1. If at all possible visit the location beforehand to assess the layout, lighting, powerpoints for recharging and to be nice to the priest/officials.

2. Check out the parking access to enable a quick getaway from house to church to reception. See 7) below.

3. Have a checklist for the Big Day, so you don't forget a single thing. Don't use new untried kit on the day.

4. When shooting, shoot lots. Remember, this day will never come again. Much easier to edit down your master tapes than to lengthen them.

5. Dance on your toes. Stay very alert. Concentrate on keeping the camera still (unless you're adept at tracking).

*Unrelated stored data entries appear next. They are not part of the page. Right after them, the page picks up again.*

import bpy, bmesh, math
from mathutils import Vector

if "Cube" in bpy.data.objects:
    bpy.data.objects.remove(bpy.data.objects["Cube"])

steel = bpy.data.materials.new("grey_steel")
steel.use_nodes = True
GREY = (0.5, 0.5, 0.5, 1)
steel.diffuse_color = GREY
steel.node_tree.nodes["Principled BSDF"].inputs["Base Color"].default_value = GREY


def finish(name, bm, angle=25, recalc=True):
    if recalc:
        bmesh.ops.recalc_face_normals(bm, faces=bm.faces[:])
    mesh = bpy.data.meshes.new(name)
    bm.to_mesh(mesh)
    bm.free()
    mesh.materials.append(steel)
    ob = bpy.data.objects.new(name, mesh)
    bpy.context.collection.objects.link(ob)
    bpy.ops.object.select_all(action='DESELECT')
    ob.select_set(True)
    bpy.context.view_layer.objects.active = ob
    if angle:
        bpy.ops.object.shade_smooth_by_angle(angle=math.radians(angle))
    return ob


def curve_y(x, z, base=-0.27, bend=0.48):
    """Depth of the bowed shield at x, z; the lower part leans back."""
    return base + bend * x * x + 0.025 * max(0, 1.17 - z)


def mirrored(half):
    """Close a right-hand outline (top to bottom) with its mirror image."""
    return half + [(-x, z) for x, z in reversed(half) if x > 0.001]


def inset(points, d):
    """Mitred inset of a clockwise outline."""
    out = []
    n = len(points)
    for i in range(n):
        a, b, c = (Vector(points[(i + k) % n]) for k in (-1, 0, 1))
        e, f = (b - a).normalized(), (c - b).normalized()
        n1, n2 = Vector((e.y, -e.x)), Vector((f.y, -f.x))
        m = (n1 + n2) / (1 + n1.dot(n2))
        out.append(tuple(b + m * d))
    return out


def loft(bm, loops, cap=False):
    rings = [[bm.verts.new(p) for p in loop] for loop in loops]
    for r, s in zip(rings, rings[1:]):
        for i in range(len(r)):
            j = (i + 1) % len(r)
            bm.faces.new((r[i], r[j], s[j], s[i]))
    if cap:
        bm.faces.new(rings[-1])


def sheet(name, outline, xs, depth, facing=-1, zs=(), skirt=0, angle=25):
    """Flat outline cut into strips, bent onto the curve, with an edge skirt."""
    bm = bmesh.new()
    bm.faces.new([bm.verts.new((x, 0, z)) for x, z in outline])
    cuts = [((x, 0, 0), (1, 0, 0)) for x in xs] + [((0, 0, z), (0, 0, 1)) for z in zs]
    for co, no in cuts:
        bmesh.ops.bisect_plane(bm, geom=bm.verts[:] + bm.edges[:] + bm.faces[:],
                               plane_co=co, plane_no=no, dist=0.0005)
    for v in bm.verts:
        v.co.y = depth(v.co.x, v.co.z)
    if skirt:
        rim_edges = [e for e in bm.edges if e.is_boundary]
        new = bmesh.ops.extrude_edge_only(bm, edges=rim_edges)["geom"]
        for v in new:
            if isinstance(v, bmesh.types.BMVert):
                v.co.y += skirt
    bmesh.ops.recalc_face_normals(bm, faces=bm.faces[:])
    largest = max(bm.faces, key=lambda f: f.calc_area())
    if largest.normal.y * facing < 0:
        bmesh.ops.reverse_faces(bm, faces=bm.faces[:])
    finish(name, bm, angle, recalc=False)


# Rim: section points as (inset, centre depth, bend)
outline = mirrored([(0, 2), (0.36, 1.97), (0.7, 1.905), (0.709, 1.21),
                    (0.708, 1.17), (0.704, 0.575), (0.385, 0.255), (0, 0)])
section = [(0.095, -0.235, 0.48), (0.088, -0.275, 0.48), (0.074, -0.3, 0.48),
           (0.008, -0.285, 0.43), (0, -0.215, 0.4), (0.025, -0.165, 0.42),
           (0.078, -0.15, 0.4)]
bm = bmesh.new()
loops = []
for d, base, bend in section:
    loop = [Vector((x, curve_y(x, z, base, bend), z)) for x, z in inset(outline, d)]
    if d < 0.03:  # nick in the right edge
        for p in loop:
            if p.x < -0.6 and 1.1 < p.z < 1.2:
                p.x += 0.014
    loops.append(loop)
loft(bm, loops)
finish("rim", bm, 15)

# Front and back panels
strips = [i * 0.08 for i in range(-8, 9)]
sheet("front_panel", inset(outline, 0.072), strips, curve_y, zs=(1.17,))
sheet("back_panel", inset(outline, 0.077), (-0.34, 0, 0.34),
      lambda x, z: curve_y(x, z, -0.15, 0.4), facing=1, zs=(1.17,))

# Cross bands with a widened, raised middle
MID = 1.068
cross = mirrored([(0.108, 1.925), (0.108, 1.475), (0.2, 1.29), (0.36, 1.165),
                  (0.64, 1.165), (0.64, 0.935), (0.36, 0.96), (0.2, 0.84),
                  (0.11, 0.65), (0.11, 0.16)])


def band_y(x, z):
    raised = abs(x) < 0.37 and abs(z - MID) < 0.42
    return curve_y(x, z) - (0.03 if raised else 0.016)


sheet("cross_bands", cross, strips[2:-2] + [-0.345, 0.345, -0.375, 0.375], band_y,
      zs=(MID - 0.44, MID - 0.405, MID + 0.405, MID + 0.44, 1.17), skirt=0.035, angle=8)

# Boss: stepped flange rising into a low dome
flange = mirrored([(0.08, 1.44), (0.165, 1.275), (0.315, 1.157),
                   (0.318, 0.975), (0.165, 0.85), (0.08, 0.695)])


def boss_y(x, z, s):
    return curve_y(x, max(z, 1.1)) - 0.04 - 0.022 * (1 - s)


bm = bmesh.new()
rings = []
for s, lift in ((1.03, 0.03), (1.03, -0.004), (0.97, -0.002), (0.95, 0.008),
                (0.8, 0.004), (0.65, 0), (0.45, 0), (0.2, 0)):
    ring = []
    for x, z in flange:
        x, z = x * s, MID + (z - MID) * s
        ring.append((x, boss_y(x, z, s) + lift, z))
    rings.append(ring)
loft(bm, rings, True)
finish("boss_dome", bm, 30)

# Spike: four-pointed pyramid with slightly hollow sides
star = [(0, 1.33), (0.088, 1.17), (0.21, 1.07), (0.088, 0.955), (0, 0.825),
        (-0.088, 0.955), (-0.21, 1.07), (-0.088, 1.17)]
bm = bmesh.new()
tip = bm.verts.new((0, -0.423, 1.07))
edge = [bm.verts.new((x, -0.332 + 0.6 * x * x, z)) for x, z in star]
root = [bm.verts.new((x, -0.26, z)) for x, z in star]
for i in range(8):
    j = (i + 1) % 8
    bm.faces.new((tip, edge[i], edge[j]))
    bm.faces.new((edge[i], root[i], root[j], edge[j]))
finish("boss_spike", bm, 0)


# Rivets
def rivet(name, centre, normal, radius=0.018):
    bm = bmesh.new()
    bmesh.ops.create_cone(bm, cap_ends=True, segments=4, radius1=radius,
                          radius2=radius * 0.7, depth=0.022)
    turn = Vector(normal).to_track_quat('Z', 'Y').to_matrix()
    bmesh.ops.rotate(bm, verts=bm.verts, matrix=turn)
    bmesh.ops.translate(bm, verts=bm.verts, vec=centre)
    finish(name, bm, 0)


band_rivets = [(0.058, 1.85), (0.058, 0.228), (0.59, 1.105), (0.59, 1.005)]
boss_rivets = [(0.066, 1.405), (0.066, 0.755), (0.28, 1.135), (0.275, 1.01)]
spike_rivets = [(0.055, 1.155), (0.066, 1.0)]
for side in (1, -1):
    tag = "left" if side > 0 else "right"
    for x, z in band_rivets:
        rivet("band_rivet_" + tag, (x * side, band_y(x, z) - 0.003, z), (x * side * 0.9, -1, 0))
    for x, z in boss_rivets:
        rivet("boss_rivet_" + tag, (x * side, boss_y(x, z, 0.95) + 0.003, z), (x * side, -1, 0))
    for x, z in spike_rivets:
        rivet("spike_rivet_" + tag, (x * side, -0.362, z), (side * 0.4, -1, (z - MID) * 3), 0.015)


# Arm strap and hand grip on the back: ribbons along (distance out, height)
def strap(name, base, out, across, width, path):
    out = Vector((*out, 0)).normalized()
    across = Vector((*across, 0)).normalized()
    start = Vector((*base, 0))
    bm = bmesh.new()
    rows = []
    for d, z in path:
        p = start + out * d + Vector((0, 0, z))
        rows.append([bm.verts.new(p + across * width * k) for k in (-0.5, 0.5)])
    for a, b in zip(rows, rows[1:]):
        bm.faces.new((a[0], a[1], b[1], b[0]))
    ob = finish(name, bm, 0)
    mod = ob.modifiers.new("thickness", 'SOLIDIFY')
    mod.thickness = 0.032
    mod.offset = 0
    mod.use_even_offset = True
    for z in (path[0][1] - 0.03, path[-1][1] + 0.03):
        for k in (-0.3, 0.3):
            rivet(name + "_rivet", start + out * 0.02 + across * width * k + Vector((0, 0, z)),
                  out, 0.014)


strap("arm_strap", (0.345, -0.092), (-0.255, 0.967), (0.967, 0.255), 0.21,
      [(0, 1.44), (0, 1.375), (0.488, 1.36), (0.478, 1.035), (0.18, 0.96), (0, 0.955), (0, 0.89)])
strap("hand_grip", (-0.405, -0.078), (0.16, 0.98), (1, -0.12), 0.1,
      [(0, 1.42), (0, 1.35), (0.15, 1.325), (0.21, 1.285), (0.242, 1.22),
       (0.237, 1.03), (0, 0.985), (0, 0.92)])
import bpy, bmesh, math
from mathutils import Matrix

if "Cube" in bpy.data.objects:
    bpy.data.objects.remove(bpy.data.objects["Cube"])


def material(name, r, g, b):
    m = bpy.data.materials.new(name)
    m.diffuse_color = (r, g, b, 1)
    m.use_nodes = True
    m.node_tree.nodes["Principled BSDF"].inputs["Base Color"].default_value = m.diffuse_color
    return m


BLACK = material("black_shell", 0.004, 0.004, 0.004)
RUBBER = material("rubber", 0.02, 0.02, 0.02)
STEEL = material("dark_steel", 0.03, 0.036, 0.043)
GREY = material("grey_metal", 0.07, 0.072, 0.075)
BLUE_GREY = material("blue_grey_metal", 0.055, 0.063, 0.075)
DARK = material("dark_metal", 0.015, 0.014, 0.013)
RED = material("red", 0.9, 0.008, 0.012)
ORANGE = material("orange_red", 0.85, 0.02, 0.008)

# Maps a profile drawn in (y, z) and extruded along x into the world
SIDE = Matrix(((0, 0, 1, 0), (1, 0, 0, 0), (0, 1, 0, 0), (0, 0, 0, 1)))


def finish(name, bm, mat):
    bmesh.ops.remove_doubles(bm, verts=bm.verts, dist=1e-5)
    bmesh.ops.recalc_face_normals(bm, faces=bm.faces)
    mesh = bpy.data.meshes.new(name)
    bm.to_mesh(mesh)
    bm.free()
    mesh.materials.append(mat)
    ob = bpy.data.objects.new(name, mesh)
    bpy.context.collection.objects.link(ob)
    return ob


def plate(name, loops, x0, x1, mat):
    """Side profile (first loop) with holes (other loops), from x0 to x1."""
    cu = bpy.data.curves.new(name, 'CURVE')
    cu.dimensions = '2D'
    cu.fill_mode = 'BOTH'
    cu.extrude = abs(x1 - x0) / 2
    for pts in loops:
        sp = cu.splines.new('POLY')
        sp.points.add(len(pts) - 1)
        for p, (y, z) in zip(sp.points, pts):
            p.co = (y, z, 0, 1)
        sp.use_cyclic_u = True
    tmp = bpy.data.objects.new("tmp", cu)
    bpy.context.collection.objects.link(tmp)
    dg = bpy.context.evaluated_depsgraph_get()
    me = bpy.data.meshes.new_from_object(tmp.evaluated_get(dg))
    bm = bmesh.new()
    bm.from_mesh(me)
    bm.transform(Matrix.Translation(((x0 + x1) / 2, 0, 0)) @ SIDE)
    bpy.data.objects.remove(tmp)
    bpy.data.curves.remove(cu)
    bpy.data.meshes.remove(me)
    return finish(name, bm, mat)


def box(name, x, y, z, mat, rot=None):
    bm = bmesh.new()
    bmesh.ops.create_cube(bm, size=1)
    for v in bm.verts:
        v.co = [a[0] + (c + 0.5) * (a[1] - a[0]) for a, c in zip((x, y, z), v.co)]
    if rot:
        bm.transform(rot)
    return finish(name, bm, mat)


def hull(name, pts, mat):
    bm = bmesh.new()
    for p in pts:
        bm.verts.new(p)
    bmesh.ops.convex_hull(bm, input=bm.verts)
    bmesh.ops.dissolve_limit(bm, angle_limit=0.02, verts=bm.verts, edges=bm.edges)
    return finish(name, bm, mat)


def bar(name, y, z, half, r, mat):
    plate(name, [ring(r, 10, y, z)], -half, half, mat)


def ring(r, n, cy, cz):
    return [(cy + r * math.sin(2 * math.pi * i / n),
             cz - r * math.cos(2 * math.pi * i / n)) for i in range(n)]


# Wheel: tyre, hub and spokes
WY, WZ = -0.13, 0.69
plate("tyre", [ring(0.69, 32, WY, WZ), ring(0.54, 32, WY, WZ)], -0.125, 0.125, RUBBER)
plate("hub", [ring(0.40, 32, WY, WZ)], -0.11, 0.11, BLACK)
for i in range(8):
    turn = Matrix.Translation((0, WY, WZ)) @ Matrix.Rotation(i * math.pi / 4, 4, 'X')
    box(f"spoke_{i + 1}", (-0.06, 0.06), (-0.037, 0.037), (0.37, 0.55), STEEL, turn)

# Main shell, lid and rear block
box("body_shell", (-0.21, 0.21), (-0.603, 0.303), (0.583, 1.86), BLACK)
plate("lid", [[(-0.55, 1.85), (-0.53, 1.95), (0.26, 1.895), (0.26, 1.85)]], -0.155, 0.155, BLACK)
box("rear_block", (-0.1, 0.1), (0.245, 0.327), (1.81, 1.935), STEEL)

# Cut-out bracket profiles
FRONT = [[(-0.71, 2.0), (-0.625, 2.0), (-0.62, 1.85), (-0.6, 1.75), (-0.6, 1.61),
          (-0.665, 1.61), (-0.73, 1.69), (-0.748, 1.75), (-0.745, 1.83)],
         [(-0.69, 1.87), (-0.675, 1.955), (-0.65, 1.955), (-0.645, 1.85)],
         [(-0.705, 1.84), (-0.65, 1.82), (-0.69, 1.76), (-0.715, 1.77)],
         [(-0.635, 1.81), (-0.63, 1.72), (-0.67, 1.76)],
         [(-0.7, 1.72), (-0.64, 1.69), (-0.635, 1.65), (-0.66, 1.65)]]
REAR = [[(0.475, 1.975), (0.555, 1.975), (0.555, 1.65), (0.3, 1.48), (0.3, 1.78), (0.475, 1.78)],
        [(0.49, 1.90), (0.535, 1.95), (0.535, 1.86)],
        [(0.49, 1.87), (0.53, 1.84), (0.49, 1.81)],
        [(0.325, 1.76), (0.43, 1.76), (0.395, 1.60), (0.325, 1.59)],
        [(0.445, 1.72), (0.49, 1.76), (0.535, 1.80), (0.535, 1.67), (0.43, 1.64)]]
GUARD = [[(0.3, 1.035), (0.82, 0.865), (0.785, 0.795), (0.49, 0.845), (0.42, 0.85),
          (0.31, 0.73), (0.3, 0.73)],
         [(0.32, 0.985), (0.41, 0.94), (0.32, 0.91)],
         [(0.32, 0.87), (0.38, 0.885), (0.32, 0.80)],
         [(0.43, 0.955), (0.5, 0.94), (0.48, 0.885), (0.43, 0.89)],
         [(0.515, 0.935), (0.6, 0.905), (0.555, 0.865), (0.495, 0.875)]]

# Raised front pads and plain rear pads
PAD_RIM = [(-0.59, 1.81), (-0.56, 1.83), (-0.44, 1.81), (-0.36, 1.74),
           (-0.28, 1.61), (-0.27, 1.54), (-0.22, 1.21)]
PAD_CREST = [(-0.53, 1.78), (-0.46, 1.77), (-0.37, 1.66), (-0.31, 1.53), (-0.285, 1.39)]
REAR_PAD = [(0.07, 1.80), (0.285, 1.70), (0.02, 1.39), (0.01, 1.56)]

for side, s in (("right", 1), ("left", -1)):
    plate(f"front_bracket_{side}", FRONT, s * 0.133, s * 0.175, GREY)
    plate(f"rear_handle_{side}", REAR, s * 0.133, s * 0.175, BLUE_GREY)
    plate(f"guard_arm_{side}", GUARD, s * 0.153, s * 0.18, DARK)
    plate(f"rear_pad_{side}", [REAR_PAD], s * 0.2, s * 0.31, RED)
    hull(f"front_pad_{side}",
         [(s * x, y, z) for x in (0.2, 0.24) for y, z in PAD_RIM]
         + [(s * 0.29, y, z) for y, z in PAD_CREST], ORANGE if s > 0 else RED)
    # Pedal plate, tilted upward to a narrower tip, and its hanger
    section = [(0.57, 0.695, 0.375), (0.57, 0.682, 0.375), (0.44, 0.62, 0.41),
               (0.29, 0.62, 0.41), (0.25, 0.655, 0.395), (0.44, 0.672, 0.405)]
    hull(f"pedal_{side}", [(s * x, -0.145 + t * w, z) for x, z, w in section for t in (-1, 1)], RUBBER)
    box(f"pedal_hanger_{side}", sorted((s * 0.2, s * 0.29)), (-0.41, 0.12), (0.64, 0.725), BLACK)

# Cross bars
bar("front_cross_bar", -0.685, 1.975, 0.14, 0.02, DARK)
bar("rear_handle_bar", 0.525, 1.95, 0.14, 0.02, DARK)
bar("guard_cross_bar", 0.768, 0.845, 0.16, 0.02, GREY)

6. Get big powerful closeups. Shoot people, all the people. A bit of the location, but go back and shoot more people. Remember we're all here because people like looking at people.

7. Check over your kit very carefully. Check whitebalance, exposure, focus settings are all as you require, and are happy with.

8. Check with the bride if she's asked you to do this film. Ask exactly what she'd like you to record. I had one bride who insisted that I never let the camera stop even for a second. They called me one-shot tom for months afterwards.

9. Try to be in two places at once. (see 4 above). Wear unobtrusive clothing, take a brave pill and move amongst the guests, filming and smiling graciously.

Decline alcohol (difficult one this) as drinking time is lost filming time. You can't do 2 things well, so concentrate on getting the footage. Don't be tempted to shoot stills; it requires a different mind set.

10. Edit ruthlessly, you hear me? Keep the original masters for sure, but if possible get the happy couple to see your edited masterpiece before they see the long version.

Remember your video camera is a sound recorder that just happens to record pictures at the same time. If you stop recording mid sentence the conversation will be nonsense wheras the pictures may be fine.